Larsen - Play [Important Records - 2005]Two years ago, I wrote my admiration of Larsen’s music in a review of their Young God released Rever album. They are back in early 2005 with another magnificent work, inspired by… Autechre.
Italian band Larsen has been around for almost 12 years now. In 1997, they released their debut album, followed in 2002 by Rever. In early 2004, they released Musm, an album that I’ve had a lot of problems tracking down: in fact I haven’t been able to listen to it yet.

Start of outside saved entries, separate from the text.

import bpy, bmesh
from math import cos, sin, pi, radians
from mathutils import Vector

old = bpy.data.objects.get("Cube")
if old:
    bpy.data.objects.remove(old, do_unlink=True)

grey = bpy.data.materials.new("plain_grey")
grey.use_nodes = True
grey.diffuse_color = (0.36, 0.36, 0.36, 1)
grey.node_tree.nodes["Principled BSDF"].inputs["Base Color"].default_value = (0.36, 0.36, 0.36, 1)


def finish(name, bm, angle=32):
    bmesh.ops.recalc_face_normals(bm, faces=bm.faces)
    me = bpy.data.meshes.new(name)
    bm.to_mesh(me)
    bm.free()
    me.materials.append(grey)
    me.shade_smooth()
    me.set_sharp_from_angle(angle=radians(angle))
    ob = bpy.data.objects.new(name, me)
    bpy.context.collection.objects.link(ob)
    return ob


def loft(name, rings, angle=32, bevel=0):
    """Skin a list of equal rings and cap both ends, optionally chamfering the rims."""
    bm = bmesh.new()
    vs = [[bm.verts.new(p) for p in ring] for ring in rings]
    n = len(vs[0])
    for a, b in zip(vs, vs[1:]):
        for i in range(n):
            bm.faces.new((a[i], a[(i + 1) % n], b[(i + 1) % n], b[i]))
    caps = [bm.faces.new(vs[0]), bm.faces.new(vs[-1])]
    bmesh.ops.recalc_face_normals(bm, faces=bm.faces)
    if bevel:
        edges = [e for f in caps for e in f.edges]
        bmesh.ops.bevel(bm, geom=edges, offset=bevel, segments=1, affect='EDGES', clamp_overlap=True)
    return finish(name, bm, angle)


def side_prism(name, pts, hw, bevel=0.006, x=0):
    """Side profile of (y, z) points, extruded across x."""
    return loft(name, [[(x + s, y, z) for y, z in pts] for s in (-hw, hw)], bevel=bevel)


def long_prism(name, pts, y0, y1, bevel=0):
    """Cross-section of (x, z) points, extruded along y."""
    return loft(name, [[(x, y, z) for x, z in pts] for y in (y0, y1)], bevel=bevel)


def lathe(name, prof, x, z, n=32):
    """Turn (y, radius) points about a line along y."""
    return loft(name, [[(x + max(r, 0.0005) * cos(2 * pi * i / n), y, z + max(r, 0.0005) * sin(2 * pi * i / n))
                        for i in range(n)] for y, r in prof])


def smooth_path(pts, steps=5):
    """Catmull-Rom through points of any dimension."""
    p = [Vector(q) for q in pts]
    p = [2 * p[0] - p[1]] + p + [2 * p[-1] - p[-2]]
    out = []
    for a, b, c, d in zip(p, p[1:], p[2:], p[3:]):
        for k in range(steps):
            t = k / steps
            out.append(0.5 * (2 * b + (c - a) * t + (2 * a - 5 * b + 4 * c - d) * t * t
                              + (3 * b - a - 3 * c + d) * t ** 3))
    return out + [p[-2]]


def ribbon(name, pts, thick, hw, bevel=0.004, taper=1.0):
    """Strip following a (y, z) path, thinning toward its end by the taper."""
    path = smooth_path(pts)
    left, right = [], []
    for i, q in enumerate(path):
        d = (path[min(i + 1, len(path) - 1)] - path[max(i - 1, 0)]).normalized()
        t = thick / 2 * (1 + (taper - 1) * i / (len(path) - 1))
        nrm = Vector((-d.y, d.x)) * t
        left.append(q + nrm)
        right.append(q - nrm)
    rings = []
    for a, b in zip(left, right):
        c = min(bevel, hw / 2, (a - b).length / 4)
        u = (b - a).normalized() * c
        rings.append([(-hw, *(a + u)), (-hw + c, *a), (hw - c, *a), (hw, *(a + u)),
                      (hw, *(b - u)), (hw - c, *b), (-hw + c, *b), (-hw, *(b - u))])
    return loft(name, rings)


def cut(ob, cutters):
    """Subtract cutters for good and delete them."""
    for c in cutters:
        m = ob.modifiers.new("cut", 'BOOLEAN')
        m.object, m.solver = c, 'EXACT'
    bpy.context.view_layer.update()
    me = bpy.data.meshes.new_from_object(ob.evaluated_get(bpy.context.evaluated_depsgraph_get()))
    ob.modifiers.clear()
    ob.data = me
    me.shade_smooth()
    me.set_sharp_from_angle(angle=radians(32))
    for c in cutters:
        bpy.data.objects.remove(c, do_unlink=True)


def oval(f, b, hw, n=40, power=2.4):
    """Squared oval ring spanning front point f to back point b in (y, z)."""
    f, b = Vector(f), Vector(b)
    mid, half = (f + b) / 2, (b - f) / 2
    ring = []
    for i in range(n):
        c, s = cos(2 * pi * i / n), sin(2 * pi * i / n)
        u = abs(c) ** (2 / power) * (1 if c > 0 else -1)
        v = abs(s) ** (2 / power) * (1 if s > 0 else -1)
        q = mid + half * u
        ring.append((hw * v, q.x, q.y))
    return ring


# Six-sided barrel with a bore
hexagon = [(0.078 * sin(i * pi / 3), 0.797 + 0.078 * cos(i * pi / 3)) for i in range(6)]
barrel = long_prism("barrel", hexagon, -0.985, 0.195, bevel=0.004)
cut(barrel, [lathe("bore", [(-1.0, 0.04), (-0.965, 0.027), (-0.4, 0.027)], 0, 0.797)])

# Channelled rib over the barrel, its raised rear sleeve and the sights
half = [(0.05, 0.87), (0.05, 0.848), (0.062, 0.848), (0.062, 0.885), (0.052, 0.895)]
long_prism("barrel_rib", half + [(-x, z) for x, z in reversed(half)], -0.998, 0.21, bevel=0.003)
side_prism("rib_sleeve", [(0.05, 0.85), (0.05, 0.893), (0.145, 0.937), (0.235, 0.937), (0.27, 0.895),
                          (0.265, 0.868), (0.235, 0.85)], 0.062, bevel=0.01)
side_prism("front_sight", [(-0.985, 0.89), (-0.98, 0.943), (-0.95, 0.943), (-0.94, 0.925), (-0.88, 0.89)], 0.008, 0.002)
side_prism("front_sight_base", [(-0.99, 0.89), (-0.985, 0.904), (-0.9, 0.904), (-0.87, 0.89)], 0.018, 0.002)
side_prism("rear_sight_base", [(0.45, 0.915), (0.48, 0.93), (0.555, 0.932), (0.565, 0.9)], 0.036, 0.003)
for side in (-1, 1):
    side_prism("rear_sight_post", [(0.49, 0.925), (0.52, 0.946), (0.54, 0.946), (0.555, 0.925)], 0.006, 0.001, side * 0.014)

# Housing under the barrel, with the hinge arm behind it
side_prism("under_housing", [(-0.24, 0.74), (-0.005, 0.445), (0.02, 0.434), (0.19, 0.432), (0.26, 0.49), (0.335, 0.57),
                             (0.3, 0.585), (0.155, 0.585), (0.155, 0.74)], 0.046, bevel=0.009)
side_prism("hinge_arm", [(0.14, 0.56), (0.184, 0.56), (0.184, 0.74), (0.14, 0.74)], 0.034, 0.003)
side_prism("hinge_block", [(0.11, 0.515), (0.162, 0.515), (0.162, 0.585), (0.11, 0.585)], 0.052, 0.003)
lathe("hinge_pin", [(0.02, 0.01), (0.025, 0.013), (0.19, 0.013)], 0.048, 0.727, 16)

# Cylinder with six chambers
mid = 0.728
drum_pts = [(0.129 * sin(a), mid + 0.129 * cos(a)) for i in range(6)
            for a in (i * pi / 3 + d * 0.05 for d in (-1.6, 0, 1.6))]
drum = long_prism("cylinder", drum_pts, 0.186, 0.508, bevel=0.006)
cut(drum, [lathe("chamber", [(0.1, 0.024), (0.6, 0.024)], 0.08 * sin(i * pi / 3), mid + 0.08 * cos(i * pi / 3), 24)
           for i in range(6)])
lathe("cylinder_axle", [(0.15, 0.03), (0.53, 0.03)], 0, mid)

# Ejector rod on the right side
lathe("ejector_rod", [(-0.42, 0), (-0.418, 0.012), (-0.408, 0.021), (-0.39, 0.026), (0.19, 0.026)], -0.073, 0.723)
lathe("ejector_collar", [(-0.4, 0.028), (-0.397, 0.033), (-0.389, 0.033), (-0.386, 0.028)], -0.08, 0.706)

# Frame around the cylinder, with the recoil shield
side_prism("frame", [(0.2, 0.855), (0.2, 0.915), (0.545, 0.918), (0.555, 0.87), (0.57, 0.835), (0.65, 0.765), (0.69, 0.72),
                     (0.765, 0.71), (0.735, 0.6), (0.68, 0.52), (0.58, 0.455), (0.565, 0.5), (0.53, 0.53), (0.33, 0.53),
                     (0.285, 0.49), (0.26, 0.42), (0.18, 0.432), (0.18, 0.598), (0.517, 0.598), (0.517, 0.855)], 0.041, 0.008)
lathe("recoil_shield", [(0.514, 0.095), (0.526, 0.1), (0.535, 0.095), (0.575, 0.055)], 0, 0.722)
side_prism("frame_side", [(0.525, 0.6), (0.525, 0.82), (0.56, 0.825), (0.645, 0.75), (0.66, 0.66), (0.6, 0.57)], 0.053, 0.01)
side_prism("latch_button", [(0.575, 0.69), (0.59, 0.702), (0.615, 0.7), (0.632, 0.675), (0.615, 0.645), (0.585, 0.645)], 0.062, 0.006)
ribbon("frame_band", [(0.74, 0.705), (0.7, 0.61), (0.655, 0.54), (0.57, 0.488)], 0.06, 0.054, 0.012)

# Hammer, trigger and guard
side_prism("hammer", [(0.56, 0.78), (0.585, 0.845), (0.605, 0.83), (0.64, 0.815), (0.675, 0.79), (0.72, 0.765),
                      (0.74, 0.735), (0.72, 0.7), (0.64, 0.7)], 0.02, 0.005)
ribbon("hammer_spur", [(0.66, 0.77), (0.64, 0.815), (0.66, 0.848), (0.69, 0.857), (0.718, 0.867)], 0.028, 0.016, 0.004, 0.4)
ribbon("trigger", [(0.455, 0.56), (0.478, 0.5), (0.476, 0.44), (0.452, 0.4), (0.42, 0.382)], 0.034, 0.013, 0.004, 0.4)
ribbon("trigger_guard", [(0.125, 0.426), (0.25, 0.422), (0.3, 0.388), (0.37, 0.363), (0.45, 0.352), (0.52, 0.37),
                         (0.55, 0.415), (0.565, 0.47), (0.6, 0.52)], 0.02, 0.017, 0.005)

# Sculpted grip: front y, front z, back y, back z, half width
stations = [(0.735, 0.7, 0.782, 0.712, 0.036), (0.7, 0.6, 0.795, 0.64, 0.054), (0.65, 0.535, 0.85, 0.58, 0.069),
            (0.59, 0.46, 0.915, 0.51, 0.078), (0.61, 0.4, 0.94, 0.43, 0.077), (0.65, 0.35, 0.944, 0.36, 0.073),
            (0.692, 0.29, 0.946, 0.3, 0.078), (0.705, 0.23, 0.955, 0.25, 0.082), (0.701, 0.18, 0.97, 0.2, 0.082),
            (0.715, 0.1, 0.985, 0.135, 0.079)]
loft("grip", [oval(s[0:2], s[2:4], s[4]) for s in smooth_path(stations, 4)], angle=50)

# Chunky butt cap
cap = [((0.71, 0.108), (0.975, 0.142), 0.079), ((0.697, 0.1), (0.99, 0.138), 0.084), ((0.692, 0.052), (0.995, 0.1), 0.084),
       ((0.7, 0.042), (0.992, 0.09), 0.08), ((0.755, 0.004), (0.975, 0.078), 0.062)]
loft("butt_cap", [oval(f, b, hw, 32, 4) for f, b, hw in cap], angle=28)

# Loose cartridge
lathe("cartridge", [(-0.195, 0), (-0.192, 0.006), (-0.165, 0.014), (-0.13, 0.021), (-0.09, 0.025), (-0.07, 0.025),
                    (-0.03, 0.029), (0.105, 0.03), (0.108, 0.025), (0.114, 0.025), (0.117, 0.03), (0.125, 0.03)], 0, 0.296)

A couple of weeks ago, good news came into my mail box in the form of a totally unexpected parcel from Important Records, featuring Play, the brand new Larsen CD. I had been aware of the project for quite a while and was quite happy to see it materialize right in front of my eyes, so to speak. As it was the case with Rever, the story behind this album is very interesting. Bassist Silvia Grosso left the band a month prior to a gig at a new music festival. It would have been very difficult for them to perform their usual material without Silvia, so they decided to play a set of cover versions. Never shy to experiment, Larsen decided to cover Autechre, whose compositions are obviously extremely different to theirs. They say they have failed since they got “lost” in their music. Anyway, they were left with four very interesting compositions, on which they worked for months before recording them in one night with Marco Milanesio as co-producer.
The music sounds nothing like Autechre. Nevertheless, it’s fantastic. Even fascinating. The lazy thing would be to say that Larsen is a post-rock band. Far from it: the Italian four piece doesn’t indulge in the quite / loud /quiet formula. They begin very slowly and quietly, instruments intervene gradually. Little symphonies are built. Intensity grows. The atmosphere thickens and lightens at the same time. Celestial riffs, drone, strings.
Putting Play on is like embarking on some little boat on a very large river. You’re slowly taken away from the bank, you have no control whatsoever, the only thing you can do is submit to the sheer magnificence of the sounds that might as well put you in a trance-like state. It’s like a western post everything mantra, a spiritual moment without gods. It’s already one of the most beautiful albums of 2005.François Monti